(Stored data)
- Opening Delimiter -

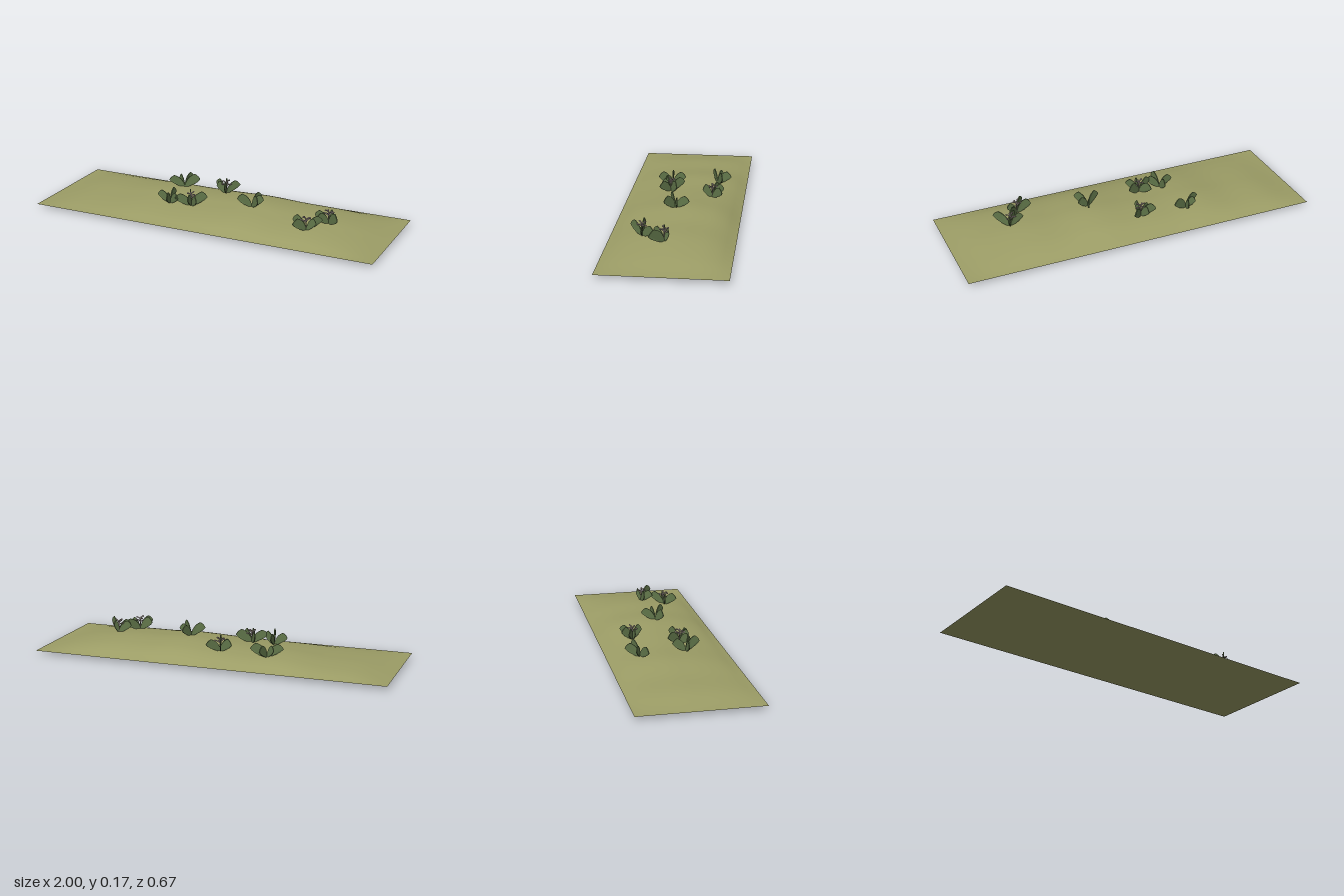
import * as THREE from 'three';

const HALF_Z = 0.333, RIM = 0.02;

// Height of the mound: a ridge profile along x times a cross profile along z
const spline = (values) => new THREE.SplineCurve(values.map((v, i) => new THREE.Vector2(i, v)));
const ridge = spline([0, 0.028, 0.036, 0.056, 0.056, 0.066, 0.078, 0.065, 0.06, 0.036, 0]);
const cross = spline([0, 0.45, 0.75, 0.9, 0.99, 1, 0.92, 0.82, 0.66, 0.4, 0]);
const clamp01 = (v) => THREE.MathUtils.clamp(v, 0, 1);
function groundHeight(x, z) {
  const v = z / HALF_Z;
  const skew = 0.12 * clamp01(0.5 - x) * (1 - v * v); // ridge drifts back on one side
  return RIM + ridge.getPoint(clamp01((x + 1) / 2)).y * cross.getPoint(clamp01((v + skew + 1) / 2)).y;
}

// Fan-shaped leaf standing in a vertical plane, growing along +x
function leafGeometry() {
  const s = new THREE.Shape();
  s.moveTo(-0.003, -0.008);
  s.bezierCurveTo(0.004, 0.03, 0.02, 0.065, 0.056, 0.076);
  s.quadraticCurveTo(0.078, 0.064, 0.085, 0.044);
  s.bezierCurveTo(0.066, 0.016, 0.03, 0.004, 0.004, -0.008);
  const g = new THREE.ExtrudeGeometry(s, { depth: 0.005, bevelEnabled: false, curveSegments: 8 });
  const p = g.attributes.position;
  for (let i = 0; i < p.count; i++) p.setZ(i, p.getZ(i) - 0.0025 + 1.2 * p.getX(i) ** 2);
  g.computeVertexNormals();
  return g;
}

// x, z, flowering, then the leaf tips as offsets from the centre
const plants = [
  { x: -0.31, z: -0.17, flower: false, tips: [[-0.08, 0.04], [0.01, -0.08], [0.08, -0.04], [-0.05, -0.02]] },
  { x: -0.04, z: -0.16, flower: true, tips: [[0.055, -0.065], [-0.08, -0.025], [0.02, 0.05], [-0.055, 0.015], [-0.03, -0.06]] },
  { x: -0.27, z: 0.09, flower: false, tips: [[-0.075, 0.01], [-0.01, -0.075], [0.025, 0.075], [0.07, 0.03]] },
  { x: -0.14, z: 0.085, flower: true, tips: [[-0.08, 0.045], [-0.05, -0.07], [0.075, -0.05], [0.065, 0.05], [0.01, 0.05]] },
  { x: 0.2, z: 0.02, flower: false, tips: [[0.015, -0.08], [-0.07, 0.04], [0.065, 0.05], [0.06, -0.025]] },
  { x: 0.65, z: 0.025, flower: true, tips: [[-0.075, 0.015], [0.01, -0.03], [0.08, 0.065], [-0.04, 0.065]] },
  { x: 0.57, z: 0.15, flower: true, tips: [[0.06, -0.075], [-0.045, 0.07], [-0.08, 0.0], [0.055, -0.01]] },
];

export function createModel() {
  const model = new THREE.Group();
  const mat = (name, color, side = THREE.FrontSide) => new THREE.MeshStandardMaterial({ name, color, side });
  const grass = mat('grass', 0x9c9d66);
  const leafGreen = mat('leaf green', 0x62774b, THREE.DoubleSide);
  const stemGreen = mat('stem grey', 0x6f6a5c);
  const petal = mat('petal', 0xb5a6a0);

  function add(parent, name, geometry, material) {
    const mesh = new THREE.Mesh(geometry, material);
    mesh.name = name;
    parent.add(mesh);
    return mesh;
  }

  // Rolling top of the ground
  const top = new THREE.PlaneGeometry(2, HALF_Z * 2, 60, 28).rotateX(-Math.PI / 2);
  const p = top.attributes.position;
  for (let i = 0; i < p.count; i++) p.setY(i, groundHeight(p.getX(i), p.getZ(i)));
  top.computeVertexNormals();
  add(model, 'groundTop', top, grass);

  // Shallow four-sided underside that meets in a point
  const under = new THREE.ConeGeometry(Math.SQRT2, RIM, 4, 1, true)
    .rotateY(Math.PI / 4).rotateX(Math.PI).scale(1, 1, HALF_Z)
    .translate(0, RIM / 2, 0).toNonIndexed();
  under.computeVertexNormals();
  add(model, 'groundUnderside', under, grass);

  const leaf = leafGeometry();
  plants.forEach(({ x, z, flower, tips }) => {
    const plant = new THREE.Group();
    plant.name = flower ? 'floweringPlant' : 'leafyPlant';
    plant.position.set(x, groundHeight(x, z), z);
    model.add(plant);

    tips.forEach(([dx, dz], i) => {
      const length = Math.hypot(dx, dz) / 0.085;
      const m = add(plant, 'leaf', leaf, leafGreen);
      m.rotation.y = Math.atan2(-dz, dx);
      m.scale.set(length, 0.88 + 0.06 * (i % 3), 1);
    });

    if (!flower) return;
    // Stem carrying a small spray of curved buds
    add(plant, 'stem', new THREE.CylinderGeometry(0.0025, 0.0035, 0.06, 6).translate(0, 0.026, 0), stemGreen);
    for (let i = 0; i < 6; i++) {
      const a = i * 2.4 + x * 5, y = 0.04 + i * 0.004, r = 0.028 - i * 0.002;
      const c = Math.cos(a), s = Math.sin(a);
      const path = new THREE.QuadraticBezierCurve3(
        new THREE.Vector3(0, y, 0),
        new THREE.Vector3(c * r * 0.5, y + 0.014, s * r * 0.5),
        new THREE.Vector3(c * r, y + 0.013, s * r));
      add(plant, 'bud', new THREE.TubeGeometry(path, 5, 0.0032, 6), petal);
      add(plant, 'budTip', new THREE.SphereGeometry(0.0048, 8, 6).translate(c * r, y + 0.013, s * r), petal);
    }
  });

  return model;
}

- Closing Delimiter -

### Description of the task
Report all lines of the data above that include the string "spline".

### Solution below
const spline = (values) => new THREE.SplineCurve(values.map((v, i) => new THREE.Vector2(i, v)));
const ridge = spline([0, 0.028, 0.036, 0.056, 0.056, 0.066, 0.078, 0.065, 0.06, 0.036, 0]);
const cross = spline([0, 0.45, 0.75, 0.9, 0.99, 1, 0.92, 0.82, 0.66, 0.4, 0]);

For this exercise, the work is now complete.